■ About this exercise: From the records below, copy out exactly the lines from the one containing "Matrix.Diagonal((x1 - x0, y1" to the one containing "return prism(name, [(plane(z)", both included. Add nothing else.

▬▬▬▬▬▬▬▬▬▬

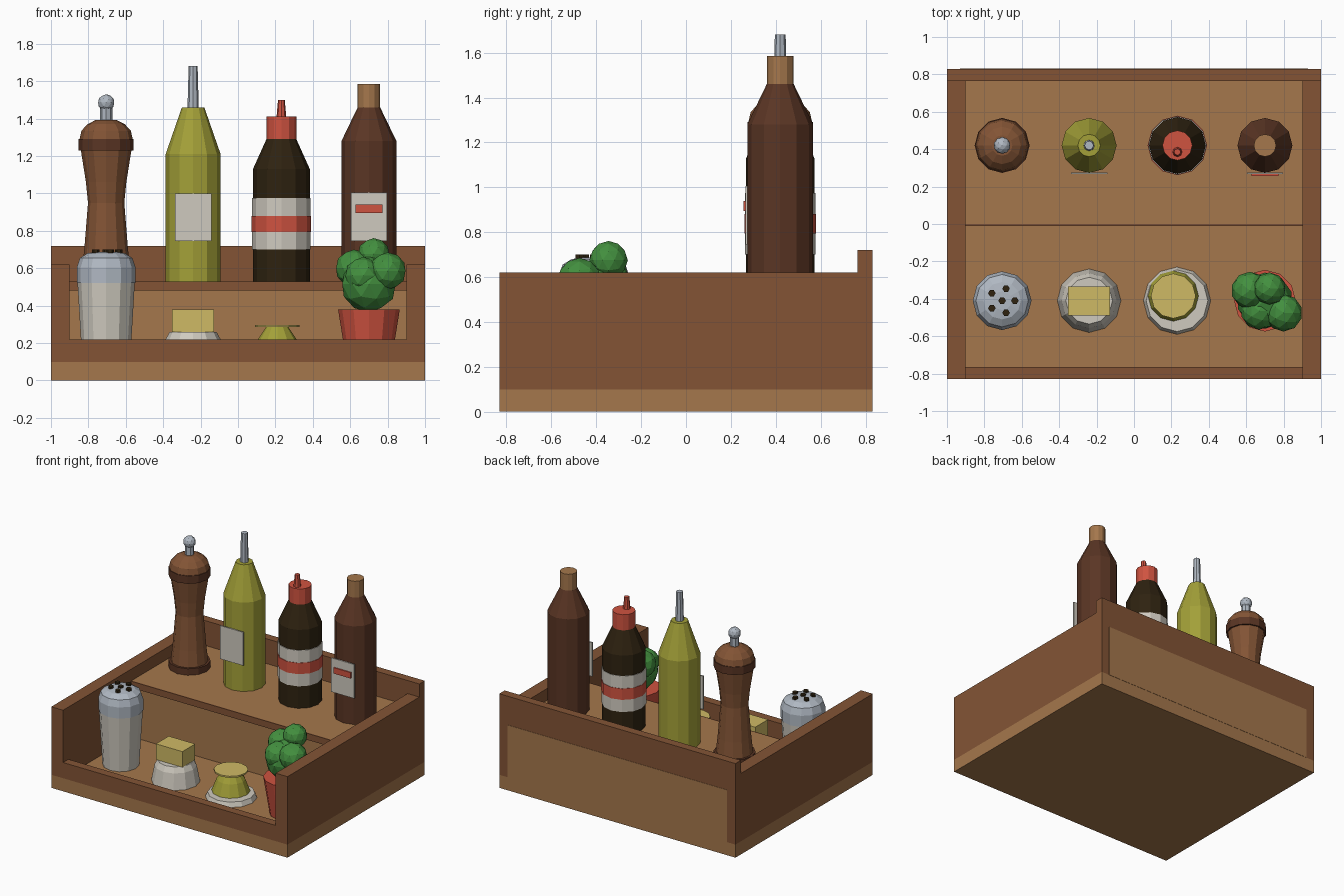
import bpy, bmesh, math
from mathutils import Vector

if "Cube" in bpy.data.objects:
    bpy.data.objects.remove(bpy.data.objects["Cube"], do_unlink=True)


def material(name, hex_code):
    srgb = [int(hex_code[i:i + 2], 16) / 255 for i in (0, 2, 4)]
    col = [c / 12.92 if c < 0.04 else ((c + 0.055) / 1.055) ** 2.4 for c in srgb] + [1]
    m = bpy.data.materials.new(name)
    m.use_nodes = True
    m.diffuse_color = col
    m.node_tree.nodes["Principled BSDF"].inputs["Base Color"].default_value = col
    return m


dark_wood = material("dark wood", "835435")
light_wood = material("light wood", "a5774c")
brown = material("deep brown", "5a3524")
olive = material("olive oil", "a3a038")
cream = material("off white", "cfcabf")
red = material("tomato red", "cf5340")
soy = material("black brown", "2e2210")
green = material("leaf green", "43903f")
metal = material("steel grey", "b0b8c2")
butter = material("butter yellow", "cfba65")


def finish(name, bm, mat):
    bmesh.ops.recalc_face_normals(bm, faces=bm.faces)
    mesh = bpy.data.meshes.new(name)
    bm.to_mesh(mesh)
    bm.free()
    mesh.materials.append(mat)
    obj = bpy.data.objects.new(name, mesh)
    bpy.context.collection.objects.link(obj)
    return obj


def box(name, mat, x, y, z):
    """Box from (min, max) ranges on each axis."""
    bm = bmesh.new()
    bmesh.ops.create_cube(bm, size=1)
    for v in bm.verts:
        v.co = Vector([(r[0] + r[1]) / 2 + c * (r[1] - r[0]) for c, r in zip(v.co, (x, y, z))])
    return finish(name, bm, mat)


def lathe(name, mat, x, y, profile, sides=12):
    """Faceted turned solid from (radius, height) pairs."""
    bm = bmesh.new()
    rings = []
    for r, z in profile:
        angles = [2 * math.pi * i / sides for i in range(sides)]
        rings.append([bm.verts.new((x + r * math.cos(a), y + r * math.sin(a), z)) for a in angles])
    for low, high in zip(rings, rings[1:]):
        for i in range(sides):
            j = (i + 1) % sides
            bm.faces.new((low[i], low[j], high[j], high[i]))
    bm.faces.new(rings[0])
    bm.faces.new(rings[-1])
    return finish(name, bm, mat)


def ball(name, mat, centre, r, level=2):
    bm = bmesh.new()
    bmesh.ops.create_icosphere(bm, subdivisions=level, radius=r)
    bmesh.ops.translate(bm, verts=bm.verts, vec=centre)
    return finish(name, bm, mat)


# Tray
FLOOR, STEP = 0.10, 0.53
box("base", light_wood, (-1, 1), (-0.83, 0.83), (0, FLOOR))
for side, s in (("left", 1), ("right", -1)):
    box(side + "_wall", dark_wood, sorted((0.9 * s, s)), (-0.83, 0.765), (FLOOR, 0.62))
box("back_wall", dark_wood, (-1, 1), (0.765, 0.83), (FLOOR, 0.72))
box("front_lip", dark_wood, (-0.9, 0.9), (-0.83, -0.765), (FLOOR, 0.22))
box("raised_step", light_wood, (-0.9, 0.9), (0, 0.765), (FLOOR, STEP))
box("step_edge", dark_wood, (-0.9, 0.9), (-0.01, 0), (0.48, STEP))
box("back_panel", light_wood, (-0.93, 0.93), (0.83, 0.832), (FLOOR, 0.5))

BACK, FRONT = 0.42, -0.41

# Pepper mill
X = -0.705
lathe("mill_foot", brown, X, BACK, [(0.147, STEP), (0.147, 0.58)])
lathe("mill_body", dark_wood, X, BACK,
      [(0.13, 0.58), (0.117, 0.7), (0.097, 0.95), (0.108, 1.06), (0.135, 1.23)])
lathe("mill_ring", brown, X, BACK, [(0.147, 1.23), (0.147, 1.29)])
lathe("mill_dome", dark_wood, X, BACK, [(0.142, 1.29), (0.132, 1.335), (0.1, 1.37), (0.055, 1.393)])
lathe("mill_stem", metal, X, BACK, [(0.033, 1.39), (0.033, 1.46)], 8)
ball("mill_knob", metal, (X, BACK, 1.485), 0.045)

# Oil bottle
X = -0.24
lathe("oil_bottle", olive, X, BACK, [(0.147, STEP), (0.147, 1.21), (0.06, 1.46)])
lathe("oil_spout", metal, X, BACK, [(0.03, 1.46), (0.024, 1.68)], 8)
box("oil_label", cream, (X - 0.097, X + 0.097), (0.266, 0.275), (0.745, 1))

# Sauce bottle with wrapped bands
X = 0.232
lathe("sauce_bottle", soy, X, BACK, [(0.152, STEP), (0.152, 1.13), (0.08, 1.29)])
lathe("sauce_band", cream, X, BACK, [(0.156, 0.7), (0.156, 0.975)])
lathe("sauce_stripe", red, X, BACK, [(0.159, 0.795), (0.159, 0.88)])
lathe("sauce_cap", red, X, BACK, [(0.08, 1.29), (0.08, 1.41)])
lathe("sauce_nozzle", red, X, BACK - 0.035, [(0.026, 1.41), (0.018, 1.5)], 8)

# Brown bottle
X = 0.70
lathe("brown_bottle", brown, X, BACK, [(0.147, STEP), (0.147, 1.28), (0.06, 1.46)])
lathe("brown_bottle_cap", light_wood, X, BACK, [(0.06, 1.46), (0.06, 1.585)])
box("brown_bottle_label", cream, (X - 0.097, X + 0.097), (0.266, 0.275), (0.745, 1.005))
box("brown_bottle_stripe", red, (X - 0.073, X + 0.073), (0.257, 0.266), (0.895, 0.94))

# Salt shaker
X = -0.705
lathe("shaker_body", cream, X, FRONT, [(0.128, FLOOR), (0.153, 0.52)])
lathe("shaker_cap", metal, X, FRONT,
      [(0.157, 0.52), (0.157, 0.605), (0.14, 0.655), (0.1, 0.68), (0.05, 0.688)])
holes = [(0, 0)] + [(0.068 * math.cos(a), 0.068 * math.sin(a))
                    for a in (math.radians(72 * i) for i in range(5))]
for i, (dx, dy) in enumerate(holes):
    lathe(f"shaker_hole_{i + 1}", soy, X + dx, FRONT + dy, [(0.02, 0.67), (0.02, 0.7)], 6)

# Butter on its stand
X = -0.24
lathe("butter_stand", cream, X, FRONT, [(0.17, FLOOR), (0.147, 0.22), (0.125, 0.26)])
box("butter_block", butter, (X - 0.112, X + 0.112), (-0.49, -0.335), (0.26, 0.38))

# Dish with small lidded pot
X = 0.23
lathe("dish", cream, X, FRONT, [(0.18, FLOOR), (0.165, 0.135)])
lathe("small_pot", olive, X - 0.02, -0.385, [(0.135, 0.135), (0.1, 0.225), (0.06, 0.285)])
lathe("small_pot_lid", butter, X - 0.02, -0.385, [(0.12, 0.285), (0.12, 0.297)])

# Potted herb
X = 0.70
lathe("herb_pot", red, X, FRONT, [(0.12, FLOOR), (0.165, 0.38)])
leaves = [((X, FRONT, 0.515), 0.15), ((0.62, -0.355, 0.6), 0.1), ((0.8, -0.475, 0.585), 0.1),
          ((0.725, -0.345, 0.675), 0.086), ((0.67, -0.465, 0.56), 0.1)]
for i, (centre, r) in enumerate(leaves):
    ball(f"herb_leaves_{i + 1}", green, centre, r)
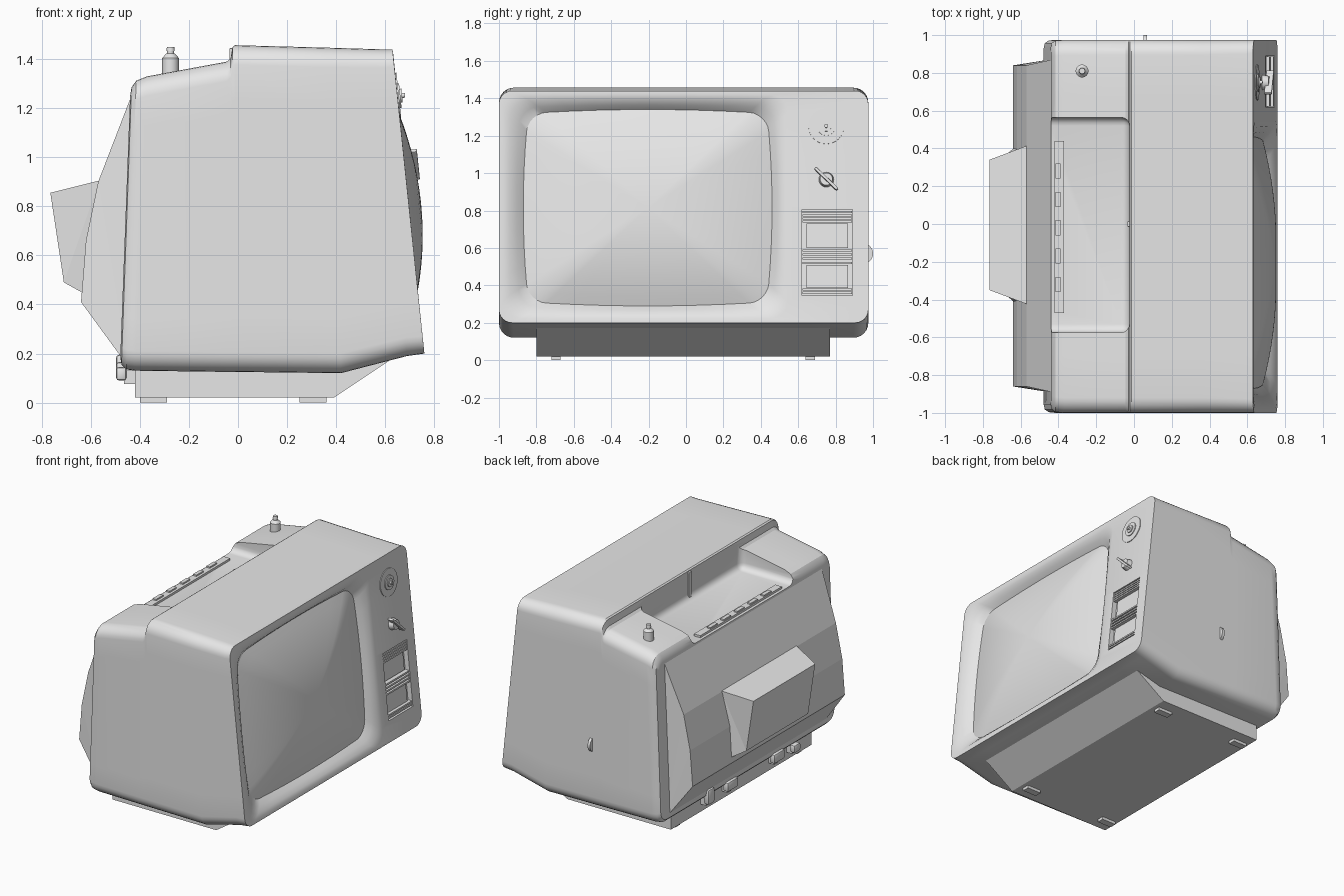
import bpy, bmesh, math
from mathutils import Matrix, Vector

if "Cube" in bpy.data.objects:
    bpy.data.objects.remove(bpy.data.objects["Cube"])

TILT = 0.104
grey = bpy.data.materials.new("plain grey")
grey.diffuse_color = (0.8, 0.8, 0.8, 1)
grey.use_nodes = True
grey.node_tree.nodes["Principled BSDF"].inputs["Base Color"].default_value = grey.diffuse_color


def plane(z):
    """x of the leaning front panel at height z"""
    return 0.76 - TILT * (z - 0.2)


def finish(name, bm, bevel=0.0, segs=2):
    if bevel:
        bmesh.ops.bevel(bm, geom=bm.edges[:], offset=bevel, segments=segs, affect='EDGES', profile=0.5)
    bmesh.ops.recalc_face_normals(bm, faces=bm.faces[:])
    me = bpy.data.meshes.new(name)
    bm.to_mesh(me)
    bm.free()
    ob = bpy.data.objects.new(name, me)
    bpy.context.collection.objects.link(ob)
    me.materials.append(grey)
    return ob


def smooth(ob, angle=32):
    bpy.ops.object.select_all(action='DESELECT')
    ob.select_set(True)
    bpy.context.view_layer.objects.active = ob
    bpy.ops.object.shade_smooth_by_angle(angle=math.radians(angle))


def ring(y0, y1, z0, z1, r, xf, bulge=0.0, s=1.0):
    """Rounded rectangle in y/z with subdivided edges; x follows xf(z)"""
    yc, zc, hw, hh = (y0 + y1) / 2, (z0 + z1) / 2, (y1 - y0) / 2, (z1 - z0) / 2
    arcs = []
    for q, (sy, sz) in enumerate([(1, 1), (-1, 1), (-1, -1), (1, -1)]):
        arcs.append([(sy * (hw - r) + r * math.cos(a), sz * (hh - r) + r * math.sin(a))
                     for a in [math.pi / 2 * (q + i / 6) for i in range(7)]])
    pts = []
    for q in range(4):
        pts += arcs[q]
        a, b = arcs[q][-1], arcs[(q + 1) % 4][0]
        pts += [(a[0] + (b[0] - a[0]) * i / 8, a[1] + (b[1] - a[1]) * i / 8) for i in range(1, 8)]
    out = []
    for y, z in pts:
        u, v = y / hw, z / hh
        y, z = yc + s * y * (1 - bulge * v * v), zc + s * z * (1 - bulge * u * u)
        out.append((xf(z), y, z))
    return out


def loft(name, rings):
    bm = bmesh.new()
    vs = [[bm.verts.new(p) for p in r] for r in rings]
    n = len(vs[0])
    for a, b in zip(vs, vs[1:]):
        for i in range(n):
            bm.faces.new((a[i], a[(i + 1) % n], b[(i + 1) % n], b[i]))
    bm.faces.new(vs[0])
    bm.faces.new(vs[-1])
    return finish(name, bm)


def prism(name, pts, yc=-0.01, bevel=0.0):
    """Side profile of (x, z, half width) spanned across y"""
    bm = bmesh.new()
    sides = [[bm.verts.new((x, yc + s * w, z)) for x, z, w in pts] for s in (-1, 1)]
    n = len(pts)
    for i in range(n):
        j = (i + 1) % n
        bm.faces.new((sides[0][i], sides[0][j], sides[1][j], sides[1][i]))
    caps = [bm.faces.new(s) for s in sides]
    if not bevel:
        bmesh.ops.triangulate(bm, faces=caps)
    return finish(name, bm, bevel)


def box(name, x0, x1, y0, y1, z0, z1, bevel=0.0):
    bm = bmesh.new()
    m = Matrix.Translation(((x0 + x1) / 2, (y0 + y1) / 2, (z0 + z1) / 2)) @ \
        Matrix.Diagonal((x1 - x0, y1 - y0, z1 - z0, 1))
    bmesh.ops.create_cube(bm, size=1, matrix=m)
    return finish(name, bm, bevel)


def panel_box(name, y0, y1, z0, z1, d0, d1):
    """Block lying along the leaning front panel, from depth d0 to d1"""
    return prism(name, [(plane(z) + d, z, (y1 - y0) / 2)
                        for z, d in ((z0, d0), (z0, d1), (z1, d1), (z1, d0))], (y0 + y1) / 2)


def cyl(name, loc, r0, r1, h, rot=Matrix.Identity(4), segs=32):
    """Cone or cylinder rising from loc along local z"""
    bm = bmesh.new()
    bmesh.ops.create_cone(bm, cap_ends=True, segments=segs, radius1=r0, radius2=r1, depth=h,
                          matrix=Matrix.Translation(loc) @ rot @ Matrix.Translation((0, 0, h / 2)))
    ob = finish(name, bm)
    smooth(ob)
    return ob


def cut(ob, cutter):
    mod = ob.modifiers.new("cut", 'BOOLEAN')
    mod.operation, mod.solver, mod.object = 'DIFFERENCE', 'EXACT', cutter
    bpy.context.view_layer.objects.active = ob
    bpy.ops.object.modifier_apply(modifier=mod.name)
    bpy.data.objects.remove(cutter)


# Cabinet: sections from back to front as (top x, top z, bottom x, bottom z, inset, corner radius)
Y0, Y1 = -1.0, 0.975
rings = []
for xt, zt, xb, zb, ins, r in [(-0.44, 1.25, -0.48, 0.185, 0.045, 0.05), (-0.434, 1.285, -0.475, 0.155, 0.018, 0.07),
                               (-0.415, 1.312, -0.455, 0.135, 0.004, 0.08), (-0.37, 1.33, -0.42, 0.13, 0, 0.08),
                               (-0.045, 1.39, -0.045, 0.125, 0, 0.08), (-0.03, 1.405, -0.03, 0.125, 0, 0.08),
                               (-0.022, 1.45, -0.022, 0.125, 0, 0.08), (-0.012, 1.457, -0.012, 0.125, 0, 0.08),
                               (0.36, 1.447, 0.42, 0.12, 0, 0.08), (0.59, 1.44, 0.69, 0.19, 0, 0.075),
                               (0.63, 1.44, 0.76, 0.2, 0, 0.07)]:
    rings.append(ring(Y0 + ins, Y1 - ins, zb, zt, r,
                      lambda z, a=xt, b=zt, c=xb, d=zb: c + (a - c) * (z - d) / (b - d)))
# Funnel-shaped bezel continuing the same skin inward
for y0, y1, z0, z1, r, off, b in [(-0.975, 0.545, 0.225, 1.418, 0.09, 0, 0), (-0.945, 0.515, 0.245, 1.395, 0.1, -0.008, 0.01),
                                  (-0.905, 0.485, 0.268, 1.365, 0.1, -0.03, 0.025), (-0.87, 0.46, 0.29, 1.34, 0.1, -0.06, 0.04)]:
    rings.append(ring(y0, y1, z0, z1, r, lambda z, o=off: plane(z) + o, b))
cabinet = loft("cabinet", rings)

# Handle recess in the rear top, and control pocket in the front
bm = bmesh.new()
bmesh.ops.create_cube(bm, size=1, matrix=Matrix.Translation((-0.3125, -0.005, 1.4)) @ Matrix.Diagonal((0.575, 1.14, 0.3, 1)))
edges = [e for e in bm.edges if (e.verts[0].co.z < 1.3 or e.verts[1].co.z < 1.3)
         and max(v.co.x for v in e.verts) > -0.1]
bmesh.ops.bevel(bm, geom=edges, offset=0.045, segments=4, affect='EDGES', profile=0.5)
cut(cabinet, finish("recess_cutter", bm))
cut(cabinet, panel_box("pocket_cutter", 0.62, 0.89, 0.345, 0.805, -0.035, 0.05))
smooth(cabinet)

# Bulging screen
smooth(loft("screen", [ring(-0.87, 0.46, 0.29, 1.34, 0.1, lambda z, s=s: plane(z) - 0.057 + 0.107 * (1 - s * s), 0.04, s)
                       for s in (1, 0.9, 0.8, 0.7, 0.6, 0.5, 0.4, 0.3, 0.2, 0.1, 0.03)]))

# Rear housing and tube cover
prism("rear_housing", [(-0.435, 1.25, 0.88), (-0.57, 0.9, 0.85), (-0.62, 0.66, 0.85), (-0.64, 0.41, 0.85),
                       (-0.45, 0.15, 0.88), (-0.3, 0.15, 0.9), (-0.3, 1.2, 0.9)])
prism("tube_cover", [(-0.765, 0.855, 0.345), (-0.71, 0.49, 0.345), (-0.62, 0.44, 0.42),
                     (-0.5, 0.44, 0.42), (-0.5, 0.91, 0.42), (-0.565, 0.905, 0.42)], -0.005)

# Base and feet
prism("base", [(-0.42, 0.02, 0.785), (0.39, 0.02, 0.785), (0.63, 0.18, 0.785), (-0.42, 0.18, 0.785)], -0.015)
for x in (-0.4, 0.25):
    for y in (-0.72, 0.64):
        box("foot", x, x + 0.11, y, y + 0.05, 0, 0.03)

# Vent strip in the handle recess
box("vent_strip", -0.42, -0.37, -0.47, 0.44, 1.24, 1.265)
for i in range(5):
    y = 0.28 - 0.15 * i
    box("vent_tooth", -0.415, -0.388, y - 0.04, y + 0.04, 1.26, 1.275)
box("recess_rib", -0.035, -0.012, -0.015, 0.015, 1.26, 1.445, 0.004)

# Aerial socket on the rear top
cyl("aerial_base", (-0.275, 0.81, 1.33), 0.034, 0.034, 0.075)
cyl("aerial_shoulder", (-0.275, 0.81, 1.405), 0.034, 0.017, 0.018)
cyl("aerial_neck", (-0.275, 0.81, 1.42), 0.014, 0.014, 0.015)
cyl("aerial_tip", (-0.275, 0.81, 1.433), 0.017, 0.015, 0.017)

# Tuning dial and pointer knob
out = Matrix.Rotation(math.pi / 2 - TILT, 4, 'Y')
for name, r, h in (("dial_plate", 0.095, 0.005), ("dial_ring", 0.05, 0.011), ("dial_hub", 0.028, 0.018), ("dial_shaft", 0.01, 0.03)):
    cyl(name, (plane(1.25), 0.75, 1.25), r, r, h, out)
cyl("pointer_knob", (plane(0.965), 0.75, 0.965), 0.04, 0.033, 0.035, out)
bm = bmesh.new()
bmesh.ops.create_cube(bm, size=1, matrix=Matrix.Translation((plane(0.965) + 0.035, 0.75, 0.97)) @
                      Matrix.Rotation(-TILT, 4, 'Y') @ Matrix.Rotation(math.radians(-44), 4, 'X') @
                      Matrix.Diagonal((0.04, 0.165, 0.016, 1)))
finish("pointer_bar", bm, 0.003)

# Ribs and windows in the control pocket
for z in (0.355, 0.372, 0.515, 0.537, 0.559, 0.581, 0.735, 0.752, 0.769, 0.786):
    panel_box("pocket_rib", 0.622, 0.888, z, z + 0.011, -0.04, -0.003)
for z0, z1 in ((0.385, 0.51), (0.6, 0.73)):
    panel_box("pocket_window", 0.645, 0.865, z0, z1, -0.04, -0.022)

# Side thumb wheel
wheel = cyl("thumb_wheel", (0.05, 0.945, 0.57), 0.055, 0.055, 0.02, Matrix.Rotation(math.pi / 2, 4, 'Y'))

# Rear adjustment knobs
for y, w, z0, z1 in ((0.42, 0.035, 0.09, 0.195), (0.18, 0.06, 0.1, 0.165), (-0.34, 0.06, 0.1, 0.165), (-0.54, 0.035, 0.09, 0.145)):
    smooth(box("rear_knob", -0.497, -0.455, y - w, y + w, z0, z1, 0.012))
    box("rear_knob_stem", -0.465, -0.41, y - 0.02, y + 0.02, 0.075, 0.13)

▬▬▬▬▬▬▬▬▬▬

■ Solution to this task:
        Matrix.Diagonal((x1 - x0, y1 - y0, z1 - z0, 1))
    bmesh.ops.create_cube(bm, size=1, matrix=m)
    return finish(name, bm, bevel)


def panel_box(name, y0, y1, z0, z1, d0, d1):
    """Block lying along the leaning front panel, from depth d0 to d1"""
    return prism(name, [(plane(z) + d, z, (y1 - y0) / 2)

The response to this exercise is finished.